NASCAR slows the cars down at the other "Superspeedways" on the schedule.  If Goodyear would prefer the tires not exceed 170, 160, or even 140, restrict the cars and let them race. 

The drivers have mandated suits and helmets...

The car bodies are exactly the same across the board, the decals only differ...

The tires must have Goodyear on the sidewall to be used in NASCAR...

That being the case, why can't Goodyear make one tire for NASCAR? It should hold up under any conditions, just like the tires they sell off the shelves.  It might wear out faster at some places, it might last all night at some places, but the teams and drivers would know what to expect when they unloaded the car. 

It would have to be cheaper too—you could make a set 35,000 of the same tire each season, and be done with it. 

You are wrapping a piece of rubber around a piece of metal, bolting it on a car and running it on pavement, just like has been done for the last 110 years.  There is no need to spend all these millions of dollars on new research to make the tires different and wonder what result you will get. 

But until NASCAR decides to standardize the tire—which will probably never happen—Goodyear, bring some domestic tires along with you on your trips to the track. 

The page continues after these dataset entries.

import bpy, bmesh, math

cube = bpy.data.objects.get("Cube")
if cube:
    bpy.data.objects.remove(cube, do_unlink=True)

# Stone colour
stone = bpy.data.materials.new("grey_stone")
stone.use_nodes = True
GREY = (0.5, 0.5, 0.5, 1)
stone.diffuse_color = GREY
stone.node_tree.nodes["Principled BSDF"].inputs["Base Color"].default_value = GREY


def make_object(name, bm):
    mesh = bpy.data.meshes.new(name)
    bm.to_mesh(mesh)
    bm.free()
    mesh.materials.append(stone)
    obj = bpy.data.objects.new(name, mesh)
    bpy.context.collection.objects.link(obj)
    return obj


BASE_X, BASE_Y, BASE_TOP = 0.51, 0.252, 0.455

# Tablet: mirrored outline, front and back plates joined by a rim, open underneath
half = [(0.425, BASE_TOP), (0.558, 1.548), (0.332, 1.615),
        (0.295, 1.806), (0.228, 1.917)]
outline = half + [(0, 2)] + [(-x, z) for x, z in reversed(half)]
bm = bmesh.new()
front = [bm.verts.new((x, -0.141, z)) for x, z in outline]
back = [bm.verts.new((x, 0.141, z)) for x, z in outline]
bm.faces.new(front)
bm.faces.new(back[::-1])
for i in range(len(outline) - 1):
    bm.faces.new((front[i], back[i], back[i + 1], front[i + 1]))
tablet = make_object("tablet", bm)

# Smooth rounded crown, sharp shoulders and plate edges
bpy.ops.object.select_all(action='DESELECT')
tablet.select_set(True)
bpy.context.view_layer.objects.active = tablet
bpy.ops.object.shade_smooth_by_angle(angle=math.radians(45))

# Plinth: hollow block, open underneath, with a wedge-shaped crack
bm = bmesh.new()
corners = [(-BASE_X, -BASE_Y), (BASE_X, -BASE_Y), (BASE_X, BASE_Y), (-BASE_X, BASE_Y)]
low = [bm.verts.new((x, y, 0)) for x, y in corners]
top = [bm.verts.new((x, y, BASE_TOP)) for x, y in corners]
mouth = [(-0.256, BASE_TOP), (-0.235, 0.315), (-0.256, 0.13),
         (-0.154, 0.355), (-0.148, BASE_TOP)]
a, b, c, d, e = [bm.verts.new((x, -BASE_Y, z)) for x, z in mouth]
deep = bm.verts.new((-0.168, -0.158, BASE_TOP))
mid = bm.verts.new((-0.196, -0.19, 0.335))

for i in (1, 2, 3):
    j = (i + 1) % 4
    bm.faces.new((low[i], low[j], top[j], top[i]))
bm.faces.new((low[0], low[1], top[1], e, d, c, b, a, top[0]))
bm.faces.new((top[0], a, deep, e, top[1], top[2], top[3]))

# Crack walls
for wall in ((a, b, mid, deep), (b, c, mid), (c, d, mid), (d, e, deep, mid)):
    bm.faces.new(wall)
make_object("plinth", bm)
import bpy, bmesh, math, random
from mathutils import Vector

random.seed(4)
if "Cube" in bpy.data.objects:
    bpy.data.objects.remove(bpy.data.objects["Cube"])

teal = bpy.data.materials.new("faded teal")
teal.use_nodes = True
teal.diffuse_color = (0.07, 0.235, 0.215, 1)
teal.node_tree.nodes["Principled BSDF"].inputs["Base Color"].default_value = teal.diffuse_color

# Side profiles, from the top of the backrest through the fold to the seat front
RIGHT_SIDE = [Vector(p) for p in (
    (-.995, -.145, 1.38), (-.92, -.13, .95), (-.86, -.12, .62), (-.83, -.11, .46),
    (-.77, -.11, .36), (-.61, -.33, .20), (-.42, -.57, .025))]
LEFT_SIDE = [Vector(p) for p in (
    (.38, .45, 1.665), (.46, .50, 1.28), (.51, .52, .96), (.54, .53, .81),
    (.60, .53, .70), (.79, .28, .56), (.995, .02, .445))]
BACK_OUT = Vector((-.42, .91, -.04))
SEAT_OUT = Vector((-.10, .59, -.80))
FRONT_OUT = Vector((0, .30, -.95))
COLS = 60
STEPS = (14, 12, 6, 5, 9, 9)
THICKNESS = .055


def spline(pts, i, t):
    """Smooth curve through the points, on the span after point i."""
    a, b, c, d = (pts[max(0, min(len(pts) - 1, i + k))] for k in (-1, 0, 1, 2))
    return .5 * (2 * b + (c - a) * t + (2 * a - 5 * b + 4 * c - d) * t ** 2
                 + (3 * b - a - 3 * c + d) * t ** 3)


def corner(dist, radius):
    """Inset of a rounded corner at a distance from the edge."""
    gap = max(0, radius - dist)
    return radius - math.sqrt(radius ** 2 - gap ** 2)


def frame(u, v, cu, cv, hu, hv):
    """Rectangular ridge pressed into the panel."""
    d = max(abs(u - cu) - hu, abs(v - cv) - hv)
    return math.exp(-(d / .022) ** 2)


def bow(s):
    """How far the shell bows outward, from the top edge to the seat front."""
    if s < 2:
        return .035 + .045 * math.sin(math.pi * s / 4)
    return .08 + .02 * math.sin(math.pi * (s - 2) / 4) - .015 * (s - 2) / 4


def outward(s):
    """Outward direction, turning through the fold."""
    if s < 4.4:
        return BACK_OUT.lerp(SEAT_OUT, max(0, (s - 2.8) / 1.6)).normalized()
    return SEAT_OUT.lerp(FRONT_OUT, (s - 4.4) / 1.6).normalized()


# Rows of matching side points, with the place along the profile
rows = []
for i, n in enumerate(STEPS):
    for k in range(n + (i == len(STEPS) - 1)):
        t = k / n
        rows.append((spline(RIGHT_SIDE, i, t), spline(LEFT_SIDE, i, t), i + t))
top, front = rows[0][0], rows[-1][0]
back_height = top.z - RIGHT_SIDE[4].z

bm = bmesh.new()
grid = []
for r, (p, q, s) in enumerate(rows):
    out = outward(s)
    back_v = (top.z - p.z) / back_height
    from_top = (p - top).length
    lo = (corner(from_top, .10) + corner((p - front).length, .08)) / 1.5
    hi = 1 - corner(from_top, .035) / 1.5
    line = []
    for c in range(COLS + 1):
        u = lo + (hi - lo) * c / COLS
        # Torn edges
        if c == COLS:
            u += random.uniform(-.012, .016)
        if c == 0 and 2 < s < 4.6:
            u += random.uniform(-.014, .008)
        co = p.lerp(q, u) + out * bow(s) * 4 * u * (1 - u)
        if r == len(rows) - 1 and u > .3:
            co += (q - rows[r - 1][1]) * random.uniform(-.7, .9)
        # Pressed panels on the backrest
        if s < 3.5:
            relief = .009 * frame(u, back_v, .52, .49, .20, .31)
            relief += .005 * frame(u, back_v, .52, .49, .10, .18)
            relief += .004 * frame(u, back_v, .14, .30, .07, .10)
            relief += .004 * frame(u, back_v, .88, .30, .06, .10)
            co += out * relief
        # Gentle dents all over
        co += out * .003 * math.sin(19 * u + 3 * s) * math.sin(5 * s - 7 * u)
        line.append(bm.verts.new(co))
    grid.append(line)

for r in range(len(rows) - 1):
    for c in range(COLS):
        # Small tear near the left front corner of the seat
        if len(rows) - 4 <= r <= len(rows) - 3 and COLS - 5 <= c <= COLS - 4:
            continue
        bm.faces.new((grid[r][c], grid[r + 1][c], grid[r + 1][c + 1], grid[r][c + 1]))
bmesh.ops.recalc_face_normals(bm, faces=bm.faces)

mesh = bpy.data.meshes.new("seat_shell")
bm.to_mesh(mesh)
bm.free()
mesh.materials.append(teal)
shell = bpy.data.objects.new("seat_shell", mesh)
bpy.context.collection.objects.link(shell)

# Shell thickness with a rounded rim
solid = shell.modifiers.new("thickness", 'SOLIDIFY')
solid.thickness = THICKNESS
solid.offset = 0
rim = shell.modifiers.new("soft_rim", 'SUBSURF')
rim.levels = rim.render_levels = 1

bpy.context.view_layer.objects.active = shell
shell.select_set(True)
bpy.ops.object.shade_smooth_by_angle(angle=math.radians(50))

If the designated race tire fails even half as bad as last Sunday, give them what you give us.  Show us that even though your race tires are 50 pounds of worthless weight, your street tires can stand up to any condition, even race conditions. 

That would cause me to buy some Goodyears for my car.  After watching the state-of-the-art race tire you made fail after 30 miles on a race track that has been raced on for almost as long as you have been making tires, I think I will stick with B.F. Goodrich. 

My only hope is that NASCAR give y'all some competition in the tire business.  I can remember way too many races in the last three or four years where you dropped the ball and in turn dictated the quality of the racing and the outcome. 

The only time we should hear about tire failures is when someone runs over something on the track.  If your street tires failed as bad as your NASCAR tires, you would all be out of jobs by now!